Your goal: Of all the lines below, return only those starting with the line holding "if x1 <= ex" and going on through the line holding "(0.036, 0.004), (0.036, -0.01)]", exactly as written.

Source material:
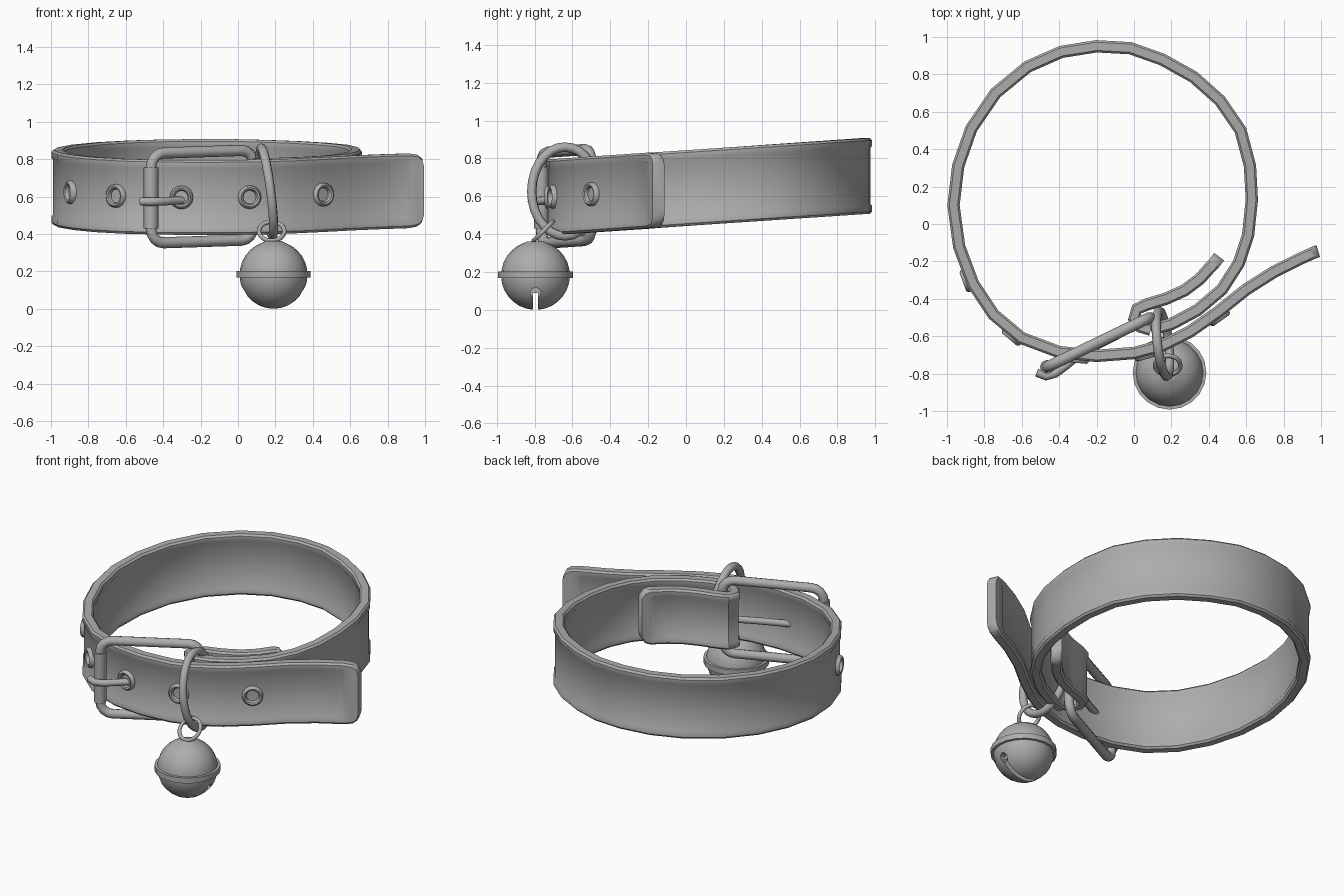
import bpy, bmesh, math
from mathutils import Vector, Matrix

if "Cube" in bpy.data.objects:
    bpy.data.objects.remove(bpy.data.objects["Cube"])

metal = bpy.data.materials.new("plain_grey")
metal.diffuse_color = (0.42, 0.42, 0.42, 1)
metal.use_nodes = True
metal.node_tree.nodes["Principled BSDF"].inputs["Base Color"].default_value = metal.diffuse_color


def tilt_z(y):
    """Height of the strap centre line, which rises to the back."""
    return 0.643 + 0.068 * y


def finish(obj, name, angle=40):
    obj.name = name
    obj.data.materials.clear()
    obj.data.materials.append(metal)
    bpy.ops.object.select_all(action='DESELECT')
    obj.select_set(True)
    bpy.context.view_layer.objects.active = obj
    bpy.ops.object.shade_smooth_by_angle(angle=math.radians(angle))
    return obj


def mesh_obj(bm, name, angle=40):
    bmesh.ops.recalc_face_normals(bm, faces=bm.faces)
    me = bpy.data.meshes.new(name)
    bm.to_mesh(me)
    bm.free()
    obj = bpy.data.objects.new(name, me)
    bpy.context.collection.objects.link(obj)
    return finish(obj, name, angle)


def strap(name, stations):
    """Sweep a rimmed band along (x, y, half height, has recessed panel)."""
    bm = bmesh.new()
    rings = []
    last = len(stations) - 1
    for i, (x, y, h, panel) in enumerate(stations):
        a, b = stations[max(i - 1, 0)], stations[min(i + 1, last)]
        n = Vector((b[1] - a[1], a[0] - b[0], 0)).normalized()
        e = 0.033
        p = 0.024 if panel else e
        half = [(0.022, h), (e, h - 0.012), (e, h - 0.04), (p, h - 0.055)]
        side = half + [(o, -v) for o, v in reversed(half)]
        section = side + [(-o, -v) for o, v in side]
        rings.append([bm.verts.new((x + n.x * o, y + n.y * o, tilt_z(y) + v))
                      for o, v in section])
    for r0, r1 in zip(rings, rings[1:]):
        for k in range(len(r0)):
            j = (k + 1) % len(r0)
            bm.faces.new((r0[k], r0[j], r1[j], r1[k]))
    bm.faces.new(rings[0])
    bm.faces.new(rings[-1])
    return mesh_obj(bm, name)


def tube(name, pts, r, cyclic=False):
    cu = bpy.data.curves.new(name, 'CURVE')
    cu.dimensions = '3D'
    cu.bevel_depth = r
    cu.bevel_resolution = 2
    cu.use_fill_caps = True
    sp = cu.splines.new('POLY')
    sp.points.add(len(pts) - 1)
    for q, c in zip(sp.points, pts):
        q.co = (*c, 1)
    sp.use_cyclic_u = cyclic
    obj = bpy.data.objects.new(name, cu)
    bpy.context.collection.objects.link(obj)
    bpy.ops.object.select_all(action='DESELECT')
    obj.select_set(True)
    bpy.context.view_layer.objects.active = obj
    bpy.ops.object.convert(target='MESH')
    return finish(bpy.context.object, name, 50)


def lathe(name, profile, centre, rot=None, seg=20, closed=False):
    """Turn (radius, height) points around an axis."""
    bm = bmesh.new()
    rings = [[bm.verts.new((r * math.cos(2 * math.pi * k / seg),
                            r * math.sin(2 * math.pi * k / seg), z))
              for k in range(seg)] for r, z in profile]
    pairs = list(zip(rings, rings[1:]))
    if closed:
        pairs.append((rings[-1], rings[0]))
    for a, b in pairs:
        for k in range(seg):
            j = (k + 1) % seg
            bm.faces.new((a[k], a[j], b[j], b[k]))
    if not closed:
        bm.faces.new(rings[0])
        bm.faces.new(rings[-1])
    m = Matrix.Translation(centre) @ (rot or Matrix()).to_4x4()
    bm.transform(m)
    return mesh_obj(bm, name)


# Strap: loose tail, front, round the back, then folded over the buckle bar
front = [(0.89, -0.185), (0.75, -0.255), (0.6, -0.35), (0.45, -0.47), (0.3, -0.575),
         (0.15, -0.65), (0, -0.69), (-0.2, -0.705), (-0.4, -0.685), (-0.6, -0.61),
         (-0.75, -0.485), (-0.86, -0.32), (-0.935, -0.12)]
back = [(-0.965, 0.1), (-0.94, 0.31), (-0.87, 0.51), (-0.74, 0.7), (-0.57, 0.84),
        (-0.39, 0.92), (-0.2, 0.95), (-0.02, 0.94), (0.15, 0.88), (0.32, 0.785),
        (0.46, 0.66), (0.57, 0.5), (0.62, 0.31), (0.63, 0.13), (0.61, -0.06),
        (0.56, -0.21), (0.47, -0.35), (0.34, -0.46), (0.2, -0.535), (0.09, -0.565)]
tail_end = [(0.985, -0.145, 0.14, 0), (0.975, -0.148, 0.172, 0),
            (0.95, -0.158, 0.192, 0), (0.915, -0.174, 0.198, 0)]
strap("strap", tail_end + [(x, y, 0.2, 1) for x, y in front + back])
flap = [(0.09, -0.565), (0.035, -0.55), (0.0, -0.505), (0.015, -0.455), (0.07, -0.43),
        (0.17, -0.4), (0.27, -0.355), (0.35, -0.295), (0.4, -0.24)]
strap("folded_flap", [(x, y, 0.18, 1) for x, y in flap]
      + [(0.42, -0.22, 0.18, 0), (0.44, -0.195, 0.17, 0), (0.455, -0.175, 0.135, 0)])

# Eyelets set on the outer face of the strap
for i, ex in enumerate((-0.87, -0.635, -0.3, 0.055, 0.44)):
    for (x0, y0), (x1, y1) in zip(front, front[1:]):
        if x1 <= ex <= x0:
            y = y0 + (y1 - y0) * (ex - x0) / (x1 - x0)
            n = Vector((y1 - y0, x0 - x1, 0)).normalized()
            n = n if n.y < 0 else -n
            rot = n.to_track_quat('Z', 'Y').to_matrix()
            prof = [(0.064, -0.01), (0.062, 0.012), (0.052, 0.022), (0.042, 0.018),
                    (0.036, 0.004), (0.036, -0.01)]
            lathe(f"eyelet_{i + 1}", prof, Vector((ex, y, tilt_z(y))) + n * 0.026,
                  rot, 16, True)

# Buckle frame: rounded rectangle standing in a slanted plane
A, B = Vector((-0.465, -0.765)), Vector((0.085, -0.5))
length = (B - A).length
half_h, rad = 0.24, 0.075
frame = []
for cx, cz, start in ((length - rad, half_h - rad, 0), (rad, half_h - rad, 90),
                      (rad, rad - half_h, 180), (length - rad, rad - half_h, 270)):
    for k in range(5):
        t = math.radians(start + k * 22.5)
        p = A.lerp(B, (cx + rad * math.cos(t)) / length)
        frame.append((p.x, p.y, tilt_z(p.y) + cz + rad * math.sin(t)))
tube("buckle_frame", frame, 0.03, True)
tube("buckle_roller", [(A.x, A.y, 0.43), (A.x, A.y, 0.755)], 0.039)

# Buckle prong, hooked over the roller
prong = [(0.08, -0.5), (-0.1, -0.6), (-0.28, -0.69), (-0.36, -0.755), (-0.42, -0.8),
         (-0.47, -0.815), (-0.52, -0.795)]
tube("buckle_prong", [(x, y, tilt_z(y) - 0.015) for x, y in prong], 0.022)

# Large oval ring around the strap
oval = []
for k in range(28):
    t = 2 * math.pi * k / 28
    c, s = math.cos(t), math.sin(t)
    oval.append((0.155 + 0.02 * c - 0.03 * s, -0.64 - 0.175 * c, 0.625 + 0.235 * s))
tube("strap_ring", oval, 0.025, True)

# Small tilted ring carrying the bell
q = math.sqrt(0.5)
small = []
for k in range(24):
    t = 2 * math.pi * k / 24
    small.append((0.18 + 0.068 * math.cos(t), -0.755 + 0.072 * q * math.sin(t),
                  0.415 + 0.072 * q * math.sin(t)))
tube("bell_ring", small, 0.012, True)

# Bell with a raised band and a slot with round ends underneath
BC = Vector((0.19, -0.795, 0.182))
R = 0.182
ball = [(R * math.sin(math.radians(a)), -R * math.cos(math.radians(a)))
        for a in range(4, 166, 12)] + [(0.055, 0.174), (0.045, 0.18)]
bell = lathe("bell", ball, BC, seg=20)
lathe("bell_band", [(0.175, -0.018), (0.197, -0.018), (0.197, 0.018), (0.175, 0.018)],
      BC + Vector((0, 0, 0.003)), seg=20, closed=True)


def cut(bm):
    cutter = mesh_obj(bm, "slot_cutter")
    cutter.hide_render = True
    mod = bell.modifiers.new("slot", 'BOOLEAN')
    mod.operation, mod.solver, mod.object = 'DIFFERENCE', 'EXACT', cutter
    bpy.context.view_layer.objects.active = bell
    bpy.ops.object.modifier_apply(modifier=mod.name)
    bpy.data.objects.remove(cutter)


bm = bmesh.new()
bmesh.ops.create_cube(bm, size=1, matrix=Matrix.Translation((BC.x, BC.y, 0.02))
                      @ Matrix.Diagonal((0.5, 0.028, 0.14, 1)))
cut(bm)
for s in (-1, 1):
    bm = bmesh.new()
    bmesh.ops.create_cone(bm, cap_ends=True, segments=8, radius1=0.028, radius2=0.028,
                          depth=0.08, matrix=Matrix.Translation((BC.x + s * 0.17, BC.y, 0.09))
                          @ Matrix.Rotation(math.pi / 2, 4, 'Y'))
    cut(bm)
finish(bell, "bell")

Final answer:
        if x1 <= ex <= x0:
            y = y0 + (y1 - y0) * (ex - x0) / (x1 - x0)
            n = Vector((y1 - y0, x0 - x1, 0)).normalized()
            n = n if n.y < 0 else -n
            rot = n.to_track_quat('Z', 'Y').to_matrix()
            prof = [(0.064, -0.01), (0.062, 0.012), (0.052, 0.022), (0.042, 0.018),
                    (0.036, 0.004), (0.036, -0.01)]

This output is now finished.